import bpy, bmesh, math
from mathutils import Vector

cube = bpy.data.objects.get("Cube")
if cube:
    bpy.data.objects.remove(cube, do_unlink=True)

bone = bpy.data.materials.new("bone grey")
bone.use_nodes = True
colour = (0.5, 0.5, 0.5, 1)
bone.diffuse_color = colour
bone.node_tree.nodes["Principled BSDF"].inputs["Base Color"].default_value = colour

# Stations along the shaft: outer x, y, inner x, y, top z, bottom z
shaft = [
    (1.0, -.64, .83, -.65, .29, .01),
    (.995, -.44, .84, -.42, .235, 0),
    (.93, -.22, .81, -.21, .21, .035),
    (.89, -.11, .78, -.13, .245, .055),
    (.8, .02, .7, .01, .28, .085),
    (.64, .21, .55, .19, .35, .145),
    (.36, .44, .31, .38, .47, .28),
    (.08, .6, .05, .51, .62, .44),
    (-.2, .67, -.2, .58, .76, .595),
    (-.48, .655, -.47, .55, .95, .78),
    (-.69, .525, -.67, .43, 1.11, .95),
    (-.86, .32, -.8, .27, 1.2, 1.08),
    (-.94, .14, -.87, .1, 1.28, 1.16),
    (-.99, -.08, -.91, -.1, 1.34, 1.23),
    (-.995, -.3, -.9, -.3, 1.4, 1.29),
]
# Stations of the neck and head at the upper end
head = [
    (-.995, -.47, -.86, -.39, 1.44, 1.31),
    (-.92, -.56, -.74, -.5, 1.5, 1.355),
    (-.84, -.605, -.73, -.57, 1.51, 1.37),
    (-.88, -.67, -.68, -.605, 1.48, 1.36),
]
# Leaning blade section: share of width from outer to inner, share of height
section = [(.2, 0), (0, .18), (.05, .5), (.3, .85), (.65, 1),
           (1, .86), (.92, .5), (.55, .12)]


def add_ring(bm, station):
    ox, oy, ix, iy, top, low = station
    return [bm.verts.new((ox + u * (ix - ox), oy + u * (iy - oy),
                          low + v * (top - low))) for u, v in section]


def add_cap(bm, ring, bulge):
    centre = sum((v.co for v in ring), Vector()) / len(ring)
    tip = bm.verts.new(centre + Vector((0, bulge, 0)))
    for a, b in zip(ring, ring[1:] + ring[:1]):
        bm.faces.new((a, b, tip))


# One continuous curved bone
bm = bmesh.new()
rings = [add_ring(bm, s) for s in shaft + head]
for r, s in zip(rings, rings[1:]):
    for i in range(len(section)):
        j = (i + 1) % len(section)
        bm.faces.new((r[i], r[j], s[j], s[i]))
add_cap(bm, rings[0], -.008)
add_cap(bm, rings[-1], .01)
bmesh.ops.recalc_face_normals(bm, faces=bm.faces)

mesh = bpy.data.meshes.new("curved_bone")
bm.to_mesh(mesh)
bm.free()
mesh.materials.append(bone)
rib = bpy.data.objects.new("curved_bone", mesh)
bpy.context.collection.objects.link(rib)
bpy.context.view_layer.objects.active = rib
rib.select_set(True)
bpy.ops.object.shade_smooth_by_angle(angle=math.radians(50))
--
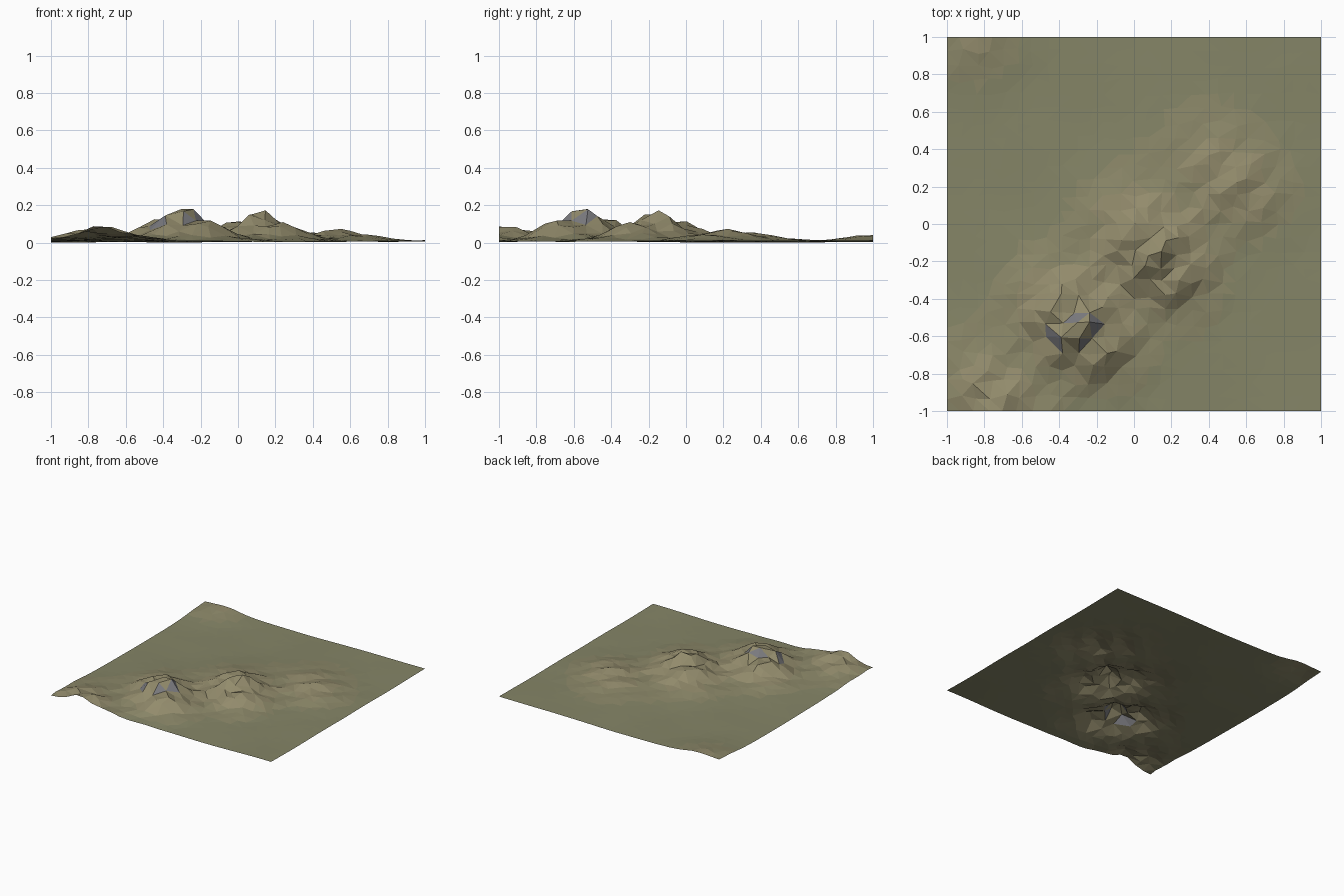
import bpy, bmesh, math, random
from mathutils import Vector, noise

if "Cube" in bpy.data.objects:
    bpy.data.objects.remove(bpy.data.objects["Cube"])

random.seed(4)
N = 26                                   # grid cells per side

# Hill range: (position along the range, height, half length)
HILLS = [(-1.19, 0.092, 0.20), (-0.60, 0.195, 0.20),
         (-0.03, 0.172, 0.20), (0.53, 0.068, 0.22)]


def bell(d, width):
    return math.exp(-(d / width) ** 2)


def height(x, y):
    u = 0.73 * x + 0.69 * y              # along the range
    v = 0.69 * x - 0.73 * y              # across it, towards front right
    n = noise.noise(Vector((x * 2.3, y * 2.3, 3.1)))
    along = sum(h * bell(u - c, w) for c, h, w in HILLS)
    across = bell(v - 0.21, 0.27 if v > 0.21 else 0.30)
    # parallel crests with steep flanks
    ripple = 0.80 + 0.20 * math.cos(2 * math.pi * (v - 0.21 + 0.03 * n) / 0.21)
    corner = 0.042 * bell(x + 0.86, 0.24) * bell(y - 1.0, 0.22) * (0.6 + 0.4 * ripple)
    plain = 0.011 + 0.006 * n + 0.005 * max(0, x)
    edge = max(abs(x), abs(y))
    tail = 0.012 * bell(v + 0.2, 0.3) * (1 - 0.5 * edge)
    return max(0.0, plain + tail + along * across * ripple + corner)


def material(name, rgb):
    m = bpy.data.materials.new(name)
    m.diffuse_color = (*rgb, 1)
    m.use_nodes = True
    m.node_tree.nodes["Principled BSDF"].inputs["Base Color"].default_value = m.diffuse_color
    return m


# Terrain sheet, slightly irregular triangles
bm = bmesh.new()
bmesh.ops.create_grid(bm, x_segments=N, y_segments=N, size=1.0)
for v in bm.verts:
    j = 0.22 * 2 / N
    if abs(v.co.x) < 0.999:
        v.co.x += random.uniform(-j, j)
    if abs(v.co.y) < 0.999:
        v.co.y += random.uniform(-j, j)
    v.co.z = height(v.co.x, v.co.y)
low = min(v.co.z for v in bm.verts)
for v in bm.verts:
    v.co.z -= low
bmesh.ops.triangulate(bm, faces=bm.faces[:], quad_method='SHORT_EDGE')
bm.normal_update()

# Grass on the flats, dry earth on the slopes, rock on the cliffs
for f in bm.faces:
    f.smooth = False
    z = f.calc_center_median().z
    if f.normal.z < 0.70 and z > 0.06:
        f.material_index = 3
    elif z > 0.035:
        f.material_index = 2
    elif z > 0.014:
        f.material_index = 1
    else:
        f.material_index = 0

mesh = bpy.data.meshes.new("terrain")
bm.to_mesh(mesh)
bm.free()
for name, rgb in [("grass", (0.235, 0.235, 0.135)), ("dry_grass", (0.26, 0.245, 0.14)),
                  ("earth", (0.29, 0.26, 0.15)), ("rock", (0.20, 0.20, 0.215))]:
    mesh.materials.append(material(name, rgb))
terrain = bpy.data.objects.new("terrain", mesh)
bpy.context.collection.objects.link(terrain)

=== WHAT YOU HAVE TO DO ===
An exact copy of the lines above, from the one containing "rib.select_set(True)" through the one containing "bpy.ops.object.shade_smooth_by_angle(angle=math.radians(50))", is the whole of the answer.

=== EXERCISE RESULT ===
rib.select_set(True)
bpy.ops.object.shade_smooth_by_angle(angle=math.radians(50))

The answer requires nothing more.